→ **Problem details**: Could you return all of the records exactly as they stand?

----

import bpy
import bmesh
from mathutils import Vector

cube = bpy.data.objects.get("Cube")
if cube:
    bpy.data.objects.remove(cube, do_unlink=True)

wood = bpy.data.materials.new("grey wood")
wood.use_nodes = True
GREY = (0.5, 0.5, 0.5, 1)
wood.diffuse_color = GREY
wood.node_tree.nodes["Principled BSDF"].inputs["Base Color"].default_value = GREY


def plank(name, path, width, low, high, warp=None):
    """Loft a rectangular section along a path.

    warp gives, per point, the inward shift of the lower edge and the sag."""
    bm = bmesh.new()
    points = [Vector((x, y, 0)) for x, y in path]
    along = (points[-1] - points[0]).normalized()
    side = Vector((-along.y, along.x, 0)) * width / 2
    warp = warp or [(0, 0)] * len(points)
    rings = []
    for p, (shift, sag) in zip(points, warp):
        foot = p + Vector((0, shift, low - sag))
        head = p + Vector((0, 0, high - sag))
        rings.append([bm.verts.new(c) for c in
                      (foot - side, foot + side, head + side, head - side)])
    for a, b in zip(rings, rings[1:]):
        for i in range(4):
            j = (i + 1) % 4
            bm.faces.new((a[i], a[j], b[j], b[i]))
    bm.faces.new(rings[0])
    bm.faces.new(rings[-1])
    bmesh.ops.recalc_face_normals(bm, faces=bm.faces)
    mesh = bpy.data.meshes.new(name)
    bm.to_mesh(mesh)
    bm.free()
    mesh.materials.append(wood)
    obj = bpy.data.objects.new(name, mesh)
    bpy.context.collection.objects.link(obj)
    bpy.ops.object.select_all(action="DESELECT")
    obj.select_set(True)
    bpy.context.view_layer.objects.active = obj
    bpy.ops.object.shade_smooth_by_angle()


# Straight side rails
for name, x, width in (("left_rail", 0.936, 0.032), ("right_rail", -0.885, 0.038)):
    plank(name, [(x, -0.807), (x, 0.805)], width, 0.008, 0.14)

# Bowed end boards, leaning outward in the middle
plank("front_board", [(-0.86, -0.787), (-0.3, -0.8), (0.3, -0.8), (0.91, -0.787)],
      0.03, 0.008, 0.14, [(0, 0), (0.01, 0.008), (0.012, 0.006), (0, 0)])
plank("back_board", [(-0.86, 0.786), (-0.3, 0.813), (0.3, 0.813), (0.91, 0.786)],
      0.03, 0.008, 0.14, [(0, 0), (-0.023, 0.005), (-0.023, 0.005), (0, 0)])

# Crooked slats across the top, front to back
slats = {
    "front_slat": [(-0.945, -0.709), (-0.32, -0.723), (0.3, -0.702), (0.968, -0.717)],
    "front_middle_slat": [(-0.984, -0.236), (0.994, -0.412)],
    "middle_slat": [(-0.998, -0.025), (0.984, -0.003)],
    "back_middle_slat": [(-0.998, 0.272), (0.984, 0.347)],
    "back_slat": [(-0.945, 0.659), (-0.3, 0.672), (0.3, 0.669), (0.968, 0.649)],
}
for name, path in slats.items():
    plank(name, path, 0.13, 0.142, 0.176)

----

→ **Answer area**:
import bpy
import bmesh
from mathutils import Vector

cube = bpy.data.objects.get("Cube")
if cube:
    bpy.data.objects.remove(cube, do_unlink=True)

wood = bpy.data.materials.new("grey wood")
wood.use_nodes = True
GREY = (0.5, 0.5, 0.5, 1)
wood.diffuse_color = GREY
wood.node_tree.nodes["Principled BSDF"].inputs["Base Color"].default_value = GREY


def plank(name, path, width, low, high, warp=None):
    """Loft a rectangular section along a path.

    warp gives, per point, the inward shift of the lower edge and the sag."""
    bm = bmesh.new()
    points = [Vector((x, y, 0)) for x, y in path]
    along = (points[-1] - points[0]).normalized()
    side = Vector((-along.y, along.x, 0)) * width / 2
    warp = warp or [(0, 0)] * len(points)
    rings = []
    for p, (shift, sag) in zip(points, warp):
        foot = p + Vector((0, shift, low - sag))
        head = p + Vector((0, 0, high - sag))
        rings.append([bm.verts.new(c) for c in
                      (foot - side, foot + side, head + side, head - side)])
    for a, b in zip(rings, rings[1:]):
        for i in range(4):
            j = (i + 1) % 4
            bm.faces.new((a[i], a[j], b[j], b[i]))
    bm.faces.new(rings[0])
    bm.faces.new(rings[-1])
    bmesh.ops.recalc_face_normals(bm, faces=bm.faces)
    mesh = bpy.data.meshes.new(name)
    bm.to_mesh(mesh)
    bm.free()
    mesh.materials.append(wood)
    obj = bpy.data.objects.new(name, mesh)
    bpy.context.collection.objects.link(obj)
    bpy.ops.object.select_all(action="DESELECT")
    obj.select_set(True)
    bpy.context.view_layer.objects.active = obj
    bpy.ops.object.shade_smooth_by_angle()


# Straight side rails
for name, x, width in (("left_rail", 0.936, 0.032), ("right_rail", -0.885, 0.038)):
    plank(name, [(x, -0.807), (x, 0.805)], width, 0.008, 0.14)

# Bowed end boards, leaning outward in the middle
plank("front_board", [(-0.86, -0.787), (-0.3, -0.8), (0.3, -0.8), (0.91, -0.787)],
      0.03, 0.008, 0.14, [(0, 0), (0.01, 0.008), (0.012, 0.006), (0, 0)])
plank("back_board", [(-0.86, 0.786), (-0.3, 0.813), (0.3, 0.813), (0.91, 0.786)],
      0.03, 0.008, 0.14, [(0, 0), (-0.023, 0.005), (-0.023, 0.005), (0, 0)])

# Crooked slats across the top, front to back
slats = {
    "front_slat": [(-0.945, -0.709), (-0.32, -0.723), (0.3, -0.702), (0.968, -0.717)],
    "front_middle_slat": [(-0.984, -0.236), (0.994, -0.412)],
    "middle_slat": [(-0.998, -0.025), (0.984, -0.003)],
    "back_middle_slat": [(-0.998, 0.272), (0.984, 0.347)],
    "back_slat": [(-0.945, 0.659), (-0.3, 0.672), (0.3, 0.669), (0.968, 0.649)],
}
for name, path in slats.items():
    plank(name, path, 0.13, 0.142, 0.176)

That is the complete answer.